• Assignment:
Where in the listing does the string "DIFFERENCE" appear? Copy every line that holds it.

• Provided records:
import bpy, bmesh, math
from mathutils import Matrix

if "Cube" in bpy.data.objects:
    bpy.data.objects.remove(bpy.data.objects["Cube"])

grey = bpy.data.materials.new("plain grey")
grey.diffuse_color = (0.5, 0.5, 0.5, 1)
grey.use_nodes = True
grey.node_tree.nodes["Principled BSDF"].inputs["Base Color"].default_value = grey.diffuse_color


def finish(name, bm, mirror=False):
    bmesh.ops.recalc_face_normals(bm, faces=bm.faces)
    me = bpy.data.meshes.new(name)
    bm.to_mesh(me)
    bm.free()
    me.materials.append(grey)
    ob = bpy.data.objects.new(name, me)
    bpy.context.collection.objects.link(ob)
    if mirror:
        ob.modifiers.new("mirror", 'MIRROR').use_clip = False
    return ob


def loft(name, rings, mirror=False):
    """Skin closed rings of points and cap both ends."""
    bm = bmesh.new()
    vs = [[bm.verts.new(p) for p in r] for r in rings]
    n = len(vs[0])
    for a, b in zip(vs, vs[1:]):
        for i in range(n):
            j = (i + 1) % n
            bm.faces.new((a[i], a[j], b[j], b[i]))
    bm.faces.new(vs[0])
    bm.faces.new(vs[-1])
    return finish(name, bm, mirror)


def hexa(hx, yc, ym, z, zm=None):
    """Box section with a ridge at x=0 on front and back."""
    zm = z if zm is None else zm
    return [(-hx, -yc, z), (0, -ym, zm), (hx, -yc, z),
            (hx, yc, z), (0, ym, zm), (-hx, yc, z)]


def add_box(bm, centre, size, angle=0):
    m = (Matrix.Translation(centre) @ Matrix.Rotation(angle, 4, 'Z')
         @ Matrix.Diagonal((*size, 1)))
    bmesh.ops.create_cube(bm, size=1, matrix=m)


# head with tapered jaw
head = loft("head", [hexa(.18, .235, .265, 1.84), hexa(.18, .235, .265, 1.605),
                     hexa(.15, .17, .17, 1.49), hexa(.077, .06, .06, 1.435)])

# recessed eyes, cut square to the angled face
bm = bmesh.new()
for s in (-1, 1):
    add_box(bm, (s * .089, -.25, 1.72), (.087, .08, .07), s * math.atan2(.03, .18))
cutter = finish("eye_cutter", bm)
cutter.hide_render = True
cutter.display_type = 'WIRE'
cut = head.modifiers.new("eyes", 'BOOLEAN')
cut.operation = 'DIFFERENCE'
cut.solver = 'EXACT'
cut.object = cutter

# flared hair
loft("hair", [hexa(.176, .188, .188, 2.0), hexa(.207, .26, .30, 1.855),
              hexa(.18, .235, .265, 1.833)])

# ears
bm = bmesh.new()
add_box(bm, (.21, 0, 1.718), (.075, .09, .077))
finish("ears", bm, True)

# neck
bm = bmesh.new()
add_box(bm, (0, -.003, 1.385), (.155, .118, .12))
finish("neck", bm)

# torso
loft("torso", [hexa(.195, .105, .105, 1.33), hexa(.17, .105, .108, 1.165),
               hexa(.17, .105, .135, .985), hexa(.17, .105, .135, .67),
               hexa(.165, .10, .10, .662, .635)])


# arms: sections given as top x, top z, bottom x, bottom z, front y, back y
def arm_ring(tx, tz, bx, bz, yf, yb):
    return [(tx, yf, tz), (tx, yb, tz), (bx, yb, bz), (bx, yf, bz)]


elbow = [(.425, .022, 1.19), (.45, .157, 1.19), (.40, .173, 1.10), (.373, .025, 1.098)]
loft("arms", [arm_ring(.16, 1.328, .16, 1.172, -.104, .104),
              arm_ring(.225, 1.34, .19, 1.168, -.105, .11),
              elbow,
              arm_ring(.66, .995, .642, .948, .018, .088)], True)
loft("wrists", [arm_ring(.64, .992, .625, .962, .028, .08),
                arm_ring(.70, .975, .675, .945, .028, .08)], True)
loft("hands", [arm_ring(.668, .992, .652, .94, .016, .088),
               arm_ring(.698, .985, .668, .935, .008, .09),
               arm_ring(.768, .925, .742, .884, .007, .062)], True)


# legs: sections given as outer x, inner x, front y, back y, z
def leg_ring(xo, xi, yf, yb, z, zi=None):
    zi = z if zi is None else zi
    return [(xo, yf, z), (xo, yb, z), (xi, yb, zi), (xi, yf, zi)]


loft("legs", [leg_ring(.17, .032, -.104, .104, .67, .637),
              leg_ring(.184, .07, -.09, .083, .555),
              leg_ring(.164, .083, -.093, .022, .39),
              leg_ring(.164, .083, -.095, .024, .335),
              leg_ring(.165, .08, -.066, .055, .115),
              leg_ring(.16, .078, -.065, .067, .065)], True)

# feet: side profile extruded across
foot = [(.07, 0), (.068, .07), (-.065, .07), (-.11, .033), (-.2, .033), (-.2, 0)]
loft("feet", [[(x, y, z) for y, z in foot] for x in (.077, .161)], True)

--

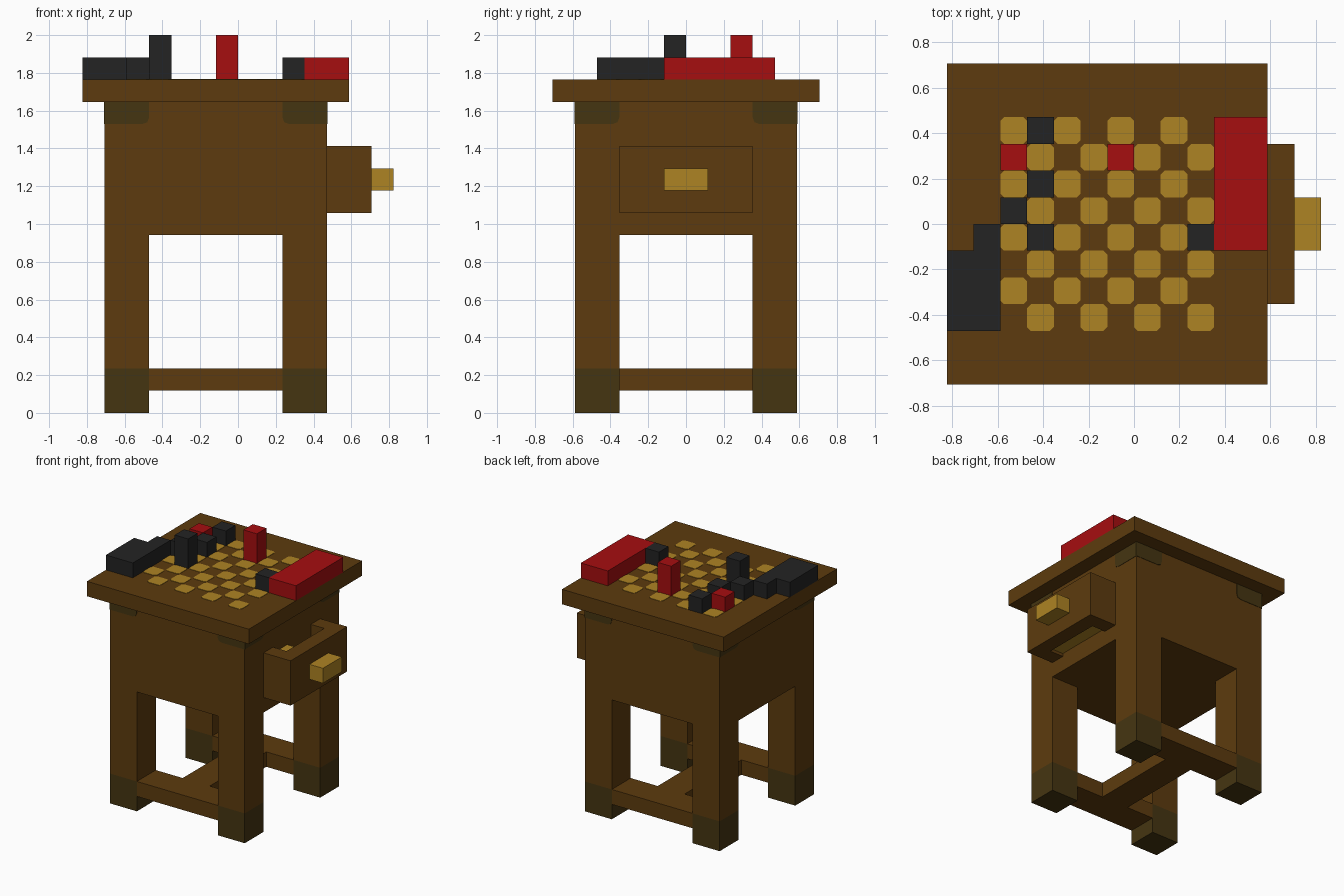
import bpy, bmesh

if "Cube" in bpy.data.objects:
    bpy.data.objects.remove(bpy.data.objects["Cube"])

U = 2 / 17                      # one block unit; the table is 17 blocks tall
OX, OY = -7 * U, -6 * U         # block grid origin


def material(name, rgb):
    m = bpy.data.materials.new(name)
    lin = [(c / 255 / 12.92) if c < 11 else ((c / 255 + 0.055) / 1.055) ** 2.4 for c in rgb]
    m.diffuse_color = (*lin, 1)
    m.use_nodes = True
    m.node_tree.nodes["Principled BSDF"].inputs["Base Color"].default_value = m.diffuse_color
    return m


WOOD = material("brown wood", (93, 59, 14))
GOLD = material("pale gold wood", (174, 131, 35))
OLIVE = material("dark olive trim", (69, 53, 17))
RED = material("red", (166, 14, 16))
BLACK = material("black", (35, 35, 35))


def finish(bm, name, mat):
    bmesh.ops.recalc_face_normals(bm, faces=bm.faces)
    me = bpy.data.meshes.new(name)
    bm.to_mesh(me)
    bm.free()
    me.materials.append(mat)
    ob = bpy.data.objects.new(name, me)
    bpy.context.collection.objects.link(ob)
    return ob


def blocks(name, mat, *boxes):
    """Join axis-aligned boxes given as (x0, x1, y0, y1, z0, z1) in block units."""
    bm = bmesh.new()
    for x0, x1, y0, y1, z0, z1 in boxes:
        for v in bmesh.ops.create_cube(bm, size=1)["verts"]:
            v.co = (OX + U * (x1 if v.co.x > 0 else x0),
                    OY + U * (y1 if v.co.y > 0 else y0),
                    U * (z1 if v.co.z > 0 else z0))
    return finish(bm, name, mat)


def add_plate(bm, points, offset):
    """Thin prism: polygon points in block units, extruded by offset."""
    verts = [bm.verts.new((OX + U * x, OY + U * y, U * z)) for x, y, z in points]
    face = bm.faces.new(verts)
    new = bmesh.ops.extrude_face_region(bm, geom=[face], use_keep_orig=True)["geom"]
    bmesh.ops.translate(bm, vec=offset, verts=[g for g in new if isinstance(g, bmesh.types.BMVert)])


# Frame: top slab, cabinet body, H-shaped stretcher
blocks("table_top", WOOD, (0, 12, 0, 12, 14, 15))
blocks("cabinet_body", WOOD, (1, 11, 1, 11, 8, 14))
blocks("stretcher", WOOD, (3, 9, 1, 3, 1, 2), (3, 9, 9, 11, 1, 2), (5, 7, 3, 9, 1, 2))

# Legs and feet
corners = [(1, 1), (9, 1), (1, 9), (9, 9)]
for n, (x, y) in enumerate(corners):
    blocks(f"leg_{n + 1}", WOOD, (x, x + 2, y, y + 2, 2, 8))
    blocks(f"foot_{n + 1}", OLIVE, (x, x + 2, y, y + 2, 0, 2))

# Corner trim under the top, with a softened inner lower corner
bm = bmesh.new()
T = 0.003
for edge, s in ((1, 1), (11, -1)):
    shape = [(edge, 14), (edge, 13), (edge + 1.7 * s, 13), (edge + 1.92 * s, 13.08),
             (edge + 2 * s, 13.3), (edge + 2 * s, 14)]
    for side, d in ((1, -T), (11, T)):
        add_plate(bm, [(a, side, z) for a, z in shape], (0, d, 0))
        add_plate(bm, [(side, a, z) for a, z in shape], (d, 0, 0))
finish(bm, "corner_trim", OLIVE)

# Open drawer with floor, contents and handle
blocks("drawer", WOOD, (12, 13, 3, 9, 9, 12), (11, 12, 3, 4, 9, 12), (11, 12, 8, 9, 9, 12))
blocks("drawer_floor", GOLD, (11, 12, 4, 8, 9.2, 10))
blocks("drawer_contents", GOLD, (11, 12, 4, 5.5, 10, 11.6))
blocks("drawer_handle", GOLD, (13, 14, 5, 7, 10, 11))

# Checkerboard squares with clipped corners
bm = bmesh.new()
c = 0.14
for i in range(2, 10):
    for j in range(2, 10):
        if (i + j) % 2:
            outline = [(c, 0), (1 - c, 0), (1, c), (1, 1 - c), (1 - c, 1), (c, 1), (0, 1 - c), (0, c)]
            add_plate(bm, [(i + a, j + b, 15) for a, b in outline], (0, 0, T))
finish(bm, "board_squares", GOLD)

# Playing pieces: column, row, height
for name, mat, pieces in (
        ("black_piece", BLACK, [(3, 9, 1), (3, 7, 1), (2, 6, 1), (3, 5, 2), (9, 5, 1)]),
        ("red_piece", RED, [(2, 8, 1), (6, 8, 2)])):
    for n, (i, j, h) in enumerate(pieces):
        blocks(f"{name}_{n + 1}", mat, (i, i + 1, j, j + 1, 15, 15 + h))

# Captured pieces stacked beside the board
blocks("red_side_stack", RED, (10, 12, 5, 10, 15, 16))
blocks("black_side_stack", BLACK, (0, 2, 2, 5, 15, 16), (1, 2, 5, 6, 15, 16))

---

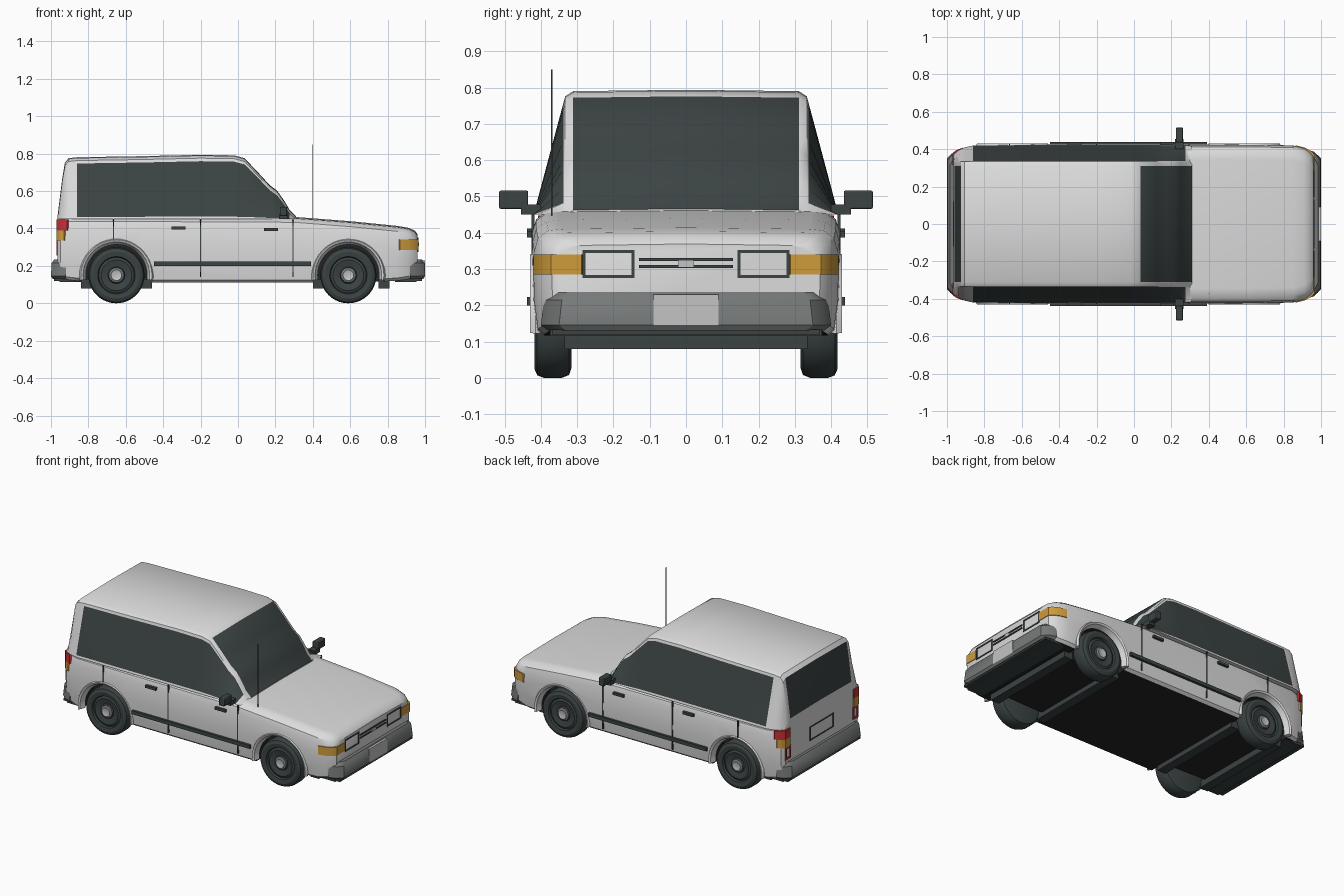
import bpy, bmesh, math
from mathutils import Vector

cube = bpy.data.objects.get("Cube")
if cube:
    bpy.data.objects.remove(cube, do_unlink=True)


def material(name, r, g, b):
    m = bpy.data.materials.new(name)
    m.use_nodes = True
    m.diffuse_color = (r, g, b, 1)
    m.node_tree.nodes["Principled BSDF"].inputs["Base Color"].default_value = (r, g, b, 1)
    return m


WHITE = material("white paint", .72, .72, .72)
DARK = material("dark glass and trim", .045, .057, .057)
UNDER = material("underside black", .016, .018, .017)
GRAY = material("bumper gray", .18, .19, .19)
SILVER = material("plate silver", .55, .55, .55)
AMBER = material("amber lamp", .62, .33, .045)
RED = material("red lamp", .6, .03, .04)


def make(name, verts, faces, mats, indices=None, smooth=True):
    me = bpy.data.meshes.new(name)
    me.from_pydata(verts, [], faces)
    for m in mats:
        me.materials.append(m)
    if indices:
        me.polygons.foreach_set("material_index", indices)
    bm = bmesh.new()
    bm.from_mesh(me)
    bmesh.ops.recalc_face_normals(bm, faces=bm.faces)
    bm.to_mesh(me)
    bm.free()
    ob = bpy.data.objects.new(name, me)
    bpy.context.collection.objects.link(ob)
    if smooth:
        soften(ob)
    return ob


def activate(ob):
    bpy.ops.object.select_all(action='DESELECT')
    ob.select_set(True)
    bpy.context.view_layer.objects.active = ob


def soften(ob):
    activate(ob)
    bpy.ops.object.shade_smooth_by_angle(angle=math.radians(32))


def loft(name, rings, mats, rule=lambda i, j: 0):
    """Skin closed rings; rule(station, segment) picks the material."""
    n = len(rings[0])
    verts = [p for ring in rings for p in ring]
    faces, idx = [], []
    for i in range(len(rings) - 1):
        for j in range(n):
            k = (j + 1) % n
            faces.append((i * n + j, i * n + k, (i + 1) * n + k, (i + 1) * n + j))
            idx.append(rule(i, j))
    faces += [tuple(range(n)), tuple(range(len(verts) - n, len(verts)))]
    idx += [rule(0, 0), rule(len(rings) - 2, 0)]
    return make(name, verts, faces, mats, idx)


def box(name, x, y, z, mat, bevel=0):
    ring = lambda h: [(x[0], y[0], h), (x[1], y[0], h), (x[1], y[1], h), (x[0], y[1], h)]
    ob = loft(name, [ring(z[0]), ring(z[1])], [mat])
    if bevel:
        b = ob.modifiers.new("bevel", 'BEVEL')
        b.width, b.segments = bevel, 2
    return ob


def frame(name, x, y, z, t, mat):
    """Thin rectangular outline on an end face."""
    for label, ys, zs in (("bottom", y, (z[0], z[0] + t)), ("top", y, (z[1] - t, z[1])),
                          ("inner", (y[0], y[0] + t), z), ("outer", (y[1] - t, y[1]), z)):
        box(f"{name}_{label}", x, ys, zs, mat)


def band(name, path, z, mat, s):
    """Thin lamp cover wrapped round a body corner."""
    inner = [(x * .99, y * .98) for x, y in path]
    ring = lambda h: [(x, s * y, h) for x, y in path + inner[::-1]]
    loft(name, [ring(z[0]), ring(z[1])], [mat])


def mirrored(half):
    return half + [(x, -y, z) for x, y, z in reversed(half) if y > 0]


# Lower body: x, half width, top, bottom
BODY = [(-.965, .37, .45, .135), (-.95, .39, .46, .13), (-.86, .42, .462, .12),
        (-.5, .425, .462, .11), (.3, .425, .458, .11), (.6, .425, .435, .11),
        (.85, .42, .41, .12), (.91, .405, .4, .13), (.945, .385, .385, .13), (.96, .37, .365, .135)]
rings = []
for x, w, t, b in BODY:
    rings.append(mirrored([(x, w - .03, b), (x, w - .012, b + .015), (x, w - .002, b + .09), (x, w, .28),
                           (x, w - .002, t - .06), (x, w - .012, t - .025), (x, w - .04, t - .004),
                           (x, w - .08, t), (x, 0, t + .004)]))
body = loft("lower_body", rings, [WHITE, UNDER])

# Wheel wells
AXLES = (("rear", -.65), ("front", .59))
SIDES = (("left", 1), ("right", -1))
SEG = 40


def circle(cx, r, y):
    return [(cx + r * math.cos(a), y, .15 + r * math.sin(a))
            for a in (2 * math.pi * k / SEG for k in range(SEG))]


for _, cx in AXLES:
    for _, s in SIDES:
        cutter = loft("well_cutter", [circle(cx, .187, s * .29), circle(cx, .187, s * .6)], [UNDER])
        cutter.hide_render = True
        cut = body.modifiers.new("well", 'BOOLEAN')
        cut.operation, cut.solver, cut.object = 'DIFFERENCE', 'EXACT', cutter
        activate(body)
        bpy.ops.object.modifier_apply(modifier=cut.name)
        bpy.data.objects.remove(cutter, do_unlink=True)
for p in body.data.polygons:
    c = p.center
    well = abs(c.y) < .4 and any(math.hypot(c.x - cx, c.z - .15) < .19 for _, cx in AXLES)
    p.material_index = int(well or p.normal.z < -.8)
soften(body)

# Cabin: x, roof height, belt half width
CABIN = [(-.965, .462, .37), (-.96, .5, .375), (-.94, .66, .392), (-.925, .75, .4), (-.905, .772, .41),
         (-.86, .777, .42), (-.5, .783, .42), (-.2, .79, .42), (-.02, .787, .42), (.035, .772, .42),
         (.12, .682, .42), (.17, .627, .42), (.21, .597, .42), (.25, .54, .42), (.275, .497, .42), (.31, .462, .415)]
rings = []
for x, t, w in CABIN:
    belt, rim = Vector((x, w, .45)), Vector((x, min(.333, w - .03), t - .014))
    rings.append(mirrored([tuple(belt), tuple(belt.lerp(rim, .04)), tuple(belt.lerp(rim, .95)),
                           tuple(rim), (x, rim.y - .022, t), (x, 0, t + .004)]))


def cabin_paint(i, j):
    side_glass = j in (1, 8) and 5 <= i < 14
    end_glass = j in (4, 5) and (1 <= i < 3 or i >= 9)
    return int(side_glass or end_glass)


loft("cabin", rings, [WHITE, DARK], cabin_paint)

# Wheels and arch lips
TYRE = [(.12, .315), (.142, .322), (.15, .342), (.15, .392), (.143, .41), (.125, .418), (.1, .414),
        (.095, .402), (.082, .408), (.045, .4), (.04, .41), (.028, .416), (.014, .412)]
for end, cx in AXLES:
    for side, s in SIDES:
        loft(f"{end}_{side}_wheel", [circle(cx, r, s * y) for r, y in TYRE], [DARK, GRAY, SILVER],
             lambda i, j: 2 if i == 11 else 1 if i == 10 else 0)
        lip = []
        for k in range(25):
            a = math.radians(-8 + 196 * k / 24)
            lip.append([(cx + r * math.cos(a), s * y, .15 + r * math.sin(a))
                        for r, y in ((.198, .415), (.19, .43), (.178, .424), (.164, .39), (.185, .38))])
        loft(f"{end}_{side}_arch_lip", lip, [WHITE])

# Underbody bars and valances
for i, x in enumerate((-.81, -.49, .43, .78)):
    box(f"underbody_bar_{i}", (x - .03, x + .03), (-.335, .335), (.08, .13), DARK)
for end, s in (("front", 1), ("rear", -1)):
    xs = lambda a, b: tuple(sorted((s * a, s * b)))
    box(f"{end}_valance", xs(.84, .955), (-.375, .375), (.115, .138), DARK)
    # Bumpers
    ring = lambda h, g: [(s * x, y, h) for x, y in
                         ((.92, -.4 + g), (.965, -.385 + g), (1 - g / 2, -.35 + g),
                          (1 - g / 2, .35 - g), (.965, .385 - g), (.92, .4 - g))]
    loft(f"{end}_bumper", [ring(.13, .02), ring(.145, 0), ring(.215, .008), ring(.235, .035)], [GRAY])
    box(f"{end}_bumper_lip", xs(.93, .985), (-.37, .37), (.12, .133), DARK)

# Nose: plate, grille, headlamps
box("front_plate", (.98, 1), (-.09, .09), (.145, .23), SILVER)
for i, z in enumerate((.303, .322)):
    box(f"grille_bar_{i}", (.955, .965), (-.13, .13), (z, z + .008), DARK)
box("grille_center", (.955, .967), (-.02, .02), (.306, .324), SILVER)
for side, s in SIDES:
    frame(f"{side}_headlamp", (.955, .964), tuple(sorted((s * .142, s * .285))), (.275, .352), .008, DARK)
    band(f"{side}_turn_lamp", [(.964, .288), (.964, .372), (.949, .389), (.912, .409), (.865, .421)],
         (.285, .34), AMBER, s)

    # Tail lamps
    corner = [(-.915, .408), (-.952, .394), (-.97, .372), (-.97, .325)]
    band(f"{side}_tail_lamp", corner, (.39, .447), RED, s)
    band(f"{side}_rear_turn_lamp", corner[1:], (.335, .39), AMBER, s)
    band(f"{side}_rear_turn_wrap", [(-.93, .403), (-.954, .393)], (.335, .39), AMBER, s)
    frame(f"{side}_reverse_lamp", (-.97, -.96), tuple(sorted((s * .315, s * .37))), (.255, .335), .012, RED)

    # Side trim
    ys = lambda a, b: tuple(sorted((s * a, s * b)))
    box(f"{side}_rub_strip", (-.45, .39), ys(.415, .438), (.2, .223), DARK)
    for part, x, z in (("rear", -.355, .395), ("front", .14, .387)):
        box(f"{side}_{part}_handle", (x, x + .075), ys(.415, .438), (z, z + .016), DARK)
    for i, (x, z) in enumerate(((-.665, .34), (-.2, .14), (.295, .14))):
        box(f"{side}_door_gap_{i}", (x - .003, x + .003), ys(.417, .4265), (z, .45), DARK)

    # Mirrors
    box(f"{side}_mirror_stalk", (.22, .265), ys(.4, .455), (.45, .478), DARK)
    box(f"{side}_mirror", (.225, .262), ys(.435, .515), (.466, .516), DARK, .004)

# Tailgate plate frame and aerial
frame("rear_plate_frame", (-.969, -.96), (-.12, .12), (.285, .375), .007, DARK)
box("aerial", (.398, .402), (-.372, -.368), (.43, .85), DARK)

• Task response:
cut.operation = 'DIFFERENCE'
        cut.operation, cut.solver, cut.object = 'DIFFERENCE', 'EXACT', cutter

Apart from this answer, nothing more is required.